What is needed here is every entry, retyped exactly.

++++ Data listing

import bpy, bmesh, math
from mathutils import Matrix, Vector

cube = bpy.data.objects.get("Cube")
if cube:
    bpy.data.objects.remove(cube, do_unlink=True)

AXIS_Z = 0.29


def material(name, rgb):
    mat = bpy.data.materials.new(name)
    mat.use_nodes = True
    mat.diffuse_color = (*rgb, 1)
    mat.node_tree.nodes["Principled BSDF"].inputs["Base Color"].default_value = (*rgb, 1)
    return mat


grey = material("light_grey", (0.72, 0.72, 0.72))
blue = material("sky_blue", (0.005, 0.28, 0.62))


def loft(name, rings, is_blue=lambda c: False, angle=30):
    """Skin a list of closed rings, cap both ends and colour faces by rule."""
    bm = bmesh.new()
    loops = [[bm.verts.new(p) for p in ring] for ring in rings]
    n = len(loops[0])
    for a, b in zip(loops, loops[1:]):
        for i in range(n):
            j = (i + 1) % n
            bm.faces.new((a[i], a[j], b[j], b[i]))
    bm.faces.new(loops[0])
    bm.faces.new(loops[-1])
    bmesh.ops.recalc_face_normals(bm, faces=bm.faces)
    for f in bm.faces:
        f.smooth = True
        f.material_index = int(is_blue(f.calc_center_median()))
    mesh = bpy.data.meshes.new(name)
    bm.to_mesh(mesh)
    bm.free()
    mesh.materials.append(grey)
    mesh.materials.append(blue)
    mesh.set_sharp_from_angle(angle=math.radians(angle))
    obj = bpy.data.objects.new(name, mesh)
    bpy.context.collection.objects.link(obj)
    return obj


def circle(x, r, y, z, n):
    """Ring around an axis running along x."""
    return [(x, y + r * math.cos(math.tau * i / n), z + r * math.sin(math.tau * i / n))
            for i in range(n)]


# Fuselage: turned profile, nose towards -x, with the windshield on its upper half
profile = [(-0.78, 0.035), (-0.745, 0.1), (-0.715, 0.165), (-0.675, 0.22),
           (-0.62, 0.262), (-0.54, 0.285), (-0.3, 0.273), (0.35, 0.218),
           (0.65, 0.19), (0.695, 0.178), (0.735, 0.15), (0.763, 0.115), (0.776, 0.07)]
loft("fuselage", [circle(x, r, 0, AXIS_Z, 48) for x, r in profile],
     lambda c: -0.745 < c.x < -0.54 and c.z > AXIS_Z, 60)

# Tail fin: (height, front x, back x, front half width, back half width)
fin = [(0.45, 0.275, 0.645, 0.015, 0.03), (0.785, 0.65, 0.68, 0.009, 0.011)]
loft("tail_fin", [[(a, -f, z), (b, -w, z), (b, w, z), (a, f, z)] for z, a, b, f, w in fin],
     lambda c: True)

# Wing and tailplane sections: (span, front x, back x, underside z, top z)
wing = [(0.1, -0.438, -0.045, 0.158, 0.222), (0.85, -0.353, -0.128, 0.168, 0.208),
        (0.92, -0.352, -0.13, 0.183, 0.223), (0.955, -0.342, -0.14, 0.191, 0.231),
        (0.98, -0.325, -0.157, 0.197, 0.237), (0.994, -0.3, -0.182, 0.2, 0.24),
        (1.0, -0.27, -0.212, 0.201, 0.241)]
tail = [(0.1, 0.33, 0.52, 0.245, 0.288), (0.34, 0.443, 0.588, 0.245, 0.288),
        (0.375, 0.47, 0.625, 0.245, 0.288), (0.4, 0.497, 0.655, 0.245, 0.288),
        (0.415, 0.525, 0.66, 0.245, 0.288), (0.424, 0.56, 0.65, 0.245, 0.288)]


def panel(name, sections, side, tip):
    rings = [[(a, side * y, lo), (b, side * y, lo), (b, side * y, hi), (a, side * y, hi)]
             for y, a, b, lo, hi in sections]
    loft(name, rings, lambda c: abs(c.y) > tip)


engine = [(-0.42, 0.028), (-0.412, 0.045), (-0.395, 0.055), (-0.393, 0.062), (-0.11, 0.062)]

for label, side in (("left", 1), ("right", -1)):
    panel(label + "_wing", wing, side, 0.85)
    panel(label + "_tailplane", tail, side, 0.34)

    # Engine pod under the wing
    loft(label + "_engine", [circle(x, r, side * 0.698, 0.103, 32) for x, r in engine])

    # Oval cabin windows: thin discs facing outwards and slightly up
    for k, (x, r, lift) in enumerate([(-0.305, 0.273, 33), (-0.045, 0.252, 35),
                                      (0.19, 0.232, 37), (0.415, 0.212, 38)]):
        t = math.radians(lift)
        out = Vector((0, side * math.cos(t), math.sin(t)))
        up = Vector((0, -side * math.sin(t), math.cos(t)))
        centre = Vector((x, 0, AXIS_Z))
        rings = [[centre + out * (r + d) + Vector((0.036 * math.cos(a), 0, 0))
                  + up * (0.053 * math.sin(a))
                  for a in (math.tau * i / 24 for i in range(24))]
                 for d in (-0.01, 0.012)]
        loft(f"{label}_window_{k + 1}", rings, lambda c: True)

++++++++

• **Response to this task**
import bpy, bmesh, math
from mathutils import Matrix, Vector

cube = bpy.data.objects.get("Cube")
if cube:
    bpy.data.objects.remove(cube, do_unlink=True)

AXIS_Z = 0.29


def material(name, rgb):
    mat = bpy.data.materials.new(name)
    mat.use_nodes = True
    mat.diffuse_color = (*rgb, 1)
    mat.node_tree.nodes["Principled BSDF"].inputs["Base Color"].default_value = (*rgb, 1)
    return mat


grey = material("light_grey", (0.72, 0.72, 0.72))
blue = material("sky_blue", (0.005, 0.28, 0.62))


def loft(name, rings, is_blue=lambda c: False, angle=30):
    """Skin a list of closed rings, cap both ends and colour faces by rule."""
    bm = bmesh.new()
    loops = [[bm.verts.new(p) for p in ring] for ring in rings]
    n = len(loops[0])
    for a, b in zip(loops, loops[1:]):
        for i in range(n):
            j = (i + 1) % n
            bm.faces.new((a[i], a[j], b[j], b[i]))
    bm.faces.new(loops[0])
    bm.faces.new(loops[-1])
    bmesh.ops.recalc_face_normals(bm, faces=bm.faces)
    for f in bm.faces:
        f.smooth = True
        f.material_index = int(is_blue(f.calc_center_median()))
    mesh = bpy.data.meshes.new(name)
    bm.to_mesh(mesh)
    bm.free()
    mesh.materials.append(grey)
    mesh.materials.append(blue)
    mesh.set_sharp_from_angle(angle=math.radians(angle))
    obj = bpy.data.objects.new(name, mesh)
    bpy.context.collection.objects.link(obj)
    return obj


def circle(x, r, y, z, n):
    """Ring around an axis running along x."""
    return [(x, y + r * math.cos(math.tau * i / n), z + r * math.sin(math.tau * i / n))
            for i in range(n)]


# Fuselage: turned profile, nose towards -x, with the windshield on its upper half
profile = [(-0.78, 0.035), (-0.745, 0.1), (-0.715, 0.165), (-0.675, 0.22),
           (-0.62, 0.262), (-0.54, 0.285), (-0.3, 0.273), (0.35, 0.218),
           (0.65, 0.19), (0.695, 0.178), (0.735, 0.15), (0.763, 0.115), (0.776, 0.07)]
loft("fuselage", [circle(x, r, 0, AXIS_Z, 48) for x, r in profile],
     lambda c: -0.745 < c.x < -0.54 and c.z > AXIS_Z, 60)

# Tail fin: (height, front x, back x, front half width, back half width)
fin = [(0.45, 0.275, 0.645, 0.015, 0.03), (0.785, 0.65, 0.68, 0.009, 0.011)]
loft("tail_fin", [[(a, -f, z), (b, -w, z), (b, w, z), (a, f, z)] for z, a, b, f, w in fin],
     lambda c: True)

# Wing and tailplane sections: (span, front x, back x, underside z, top z)
wing = [(0.1, -0.438, -0.045, 0.158, 0.222), (0.85, -0.353, -0.128, 0.168, 0.208),
        (0.92, -0.352, -0.13, 0.183, 0.223), (0.955, -0.342, -0.14, 0.191, 0.231),
        (0.98, -0.325, -0.157, 0.197, 0.237), (0.994, -0.3, -0.182, 0.2, 0.24),
        (1.0, -0.27, -0.212, 0.201, 0.241)]
tail = [(0.1, 0.33, 0.52, 0.245, 0.288), (0.34, 0.443, 0.588, 0.245, 0.288),
        (0.375, 0.47, 0.625, 0.245, 0.288), (0.4, 0.497, 0.655, 0.245, 0.288),
        (0.415, 0.525, 0.66, 0.245, 0.288), (0.424, 0.56, 0.65, 0.245, 0.288)]


def panel(name, sections, side, tip):
    rings = [[(a, side * y, lo), (b, side * y, lo), (b, side * y, hi), (a, side * y, hi)]
             for y, a, b, lo, hi in sections]
    loft(name, rings, lambda c: abs(c.y) > tip)


engine = [(-0.42, 0.028), (-0.412, 0.045), (-0.395, 0.055), (-0.393, 0.062), (-0.11, 0.062)]

for label, side in (("left", 1), ("right", -1)):
    panel(label + "_wing", wing, side, 0.85)
    panel(label + "_tailplane", tail, side, 0.34)

    # Engine pod under the wing
    loft(label + "_engine", [circle(x, r, side * 0.698, 0.103, 32) for x, r in engine])

    # Oval cabin windows: thin discs facing outwards and slightly up
    for k, (x, r, lift) in enumerate([(-0.305, 0.273, 33), (-0.045, 0.252, 35),
                                      (0.19, 0.232, 37), (0.415, 0.212, 38)]):
        t = math.radians(lift)
        out = Vector((0, side * math.cos(t), math.sin(t)))
        up = Vector((0, -side * math.sin(t), math.cos(t)))
        centre = Vector((x, 0, AXIS_Z))
        rings = [[centre + out * (r + d) + Vector((0.036 * math.cos(a), 0, 0))
                  + up * (0.053 * math.sin(a))
                  for a in (math.tau * i / 24 for i in range(24))]
                 for d in (-0.01, 0.012)]
        loft(f"{label}_window_{k + 1}", rings, lambda c: True)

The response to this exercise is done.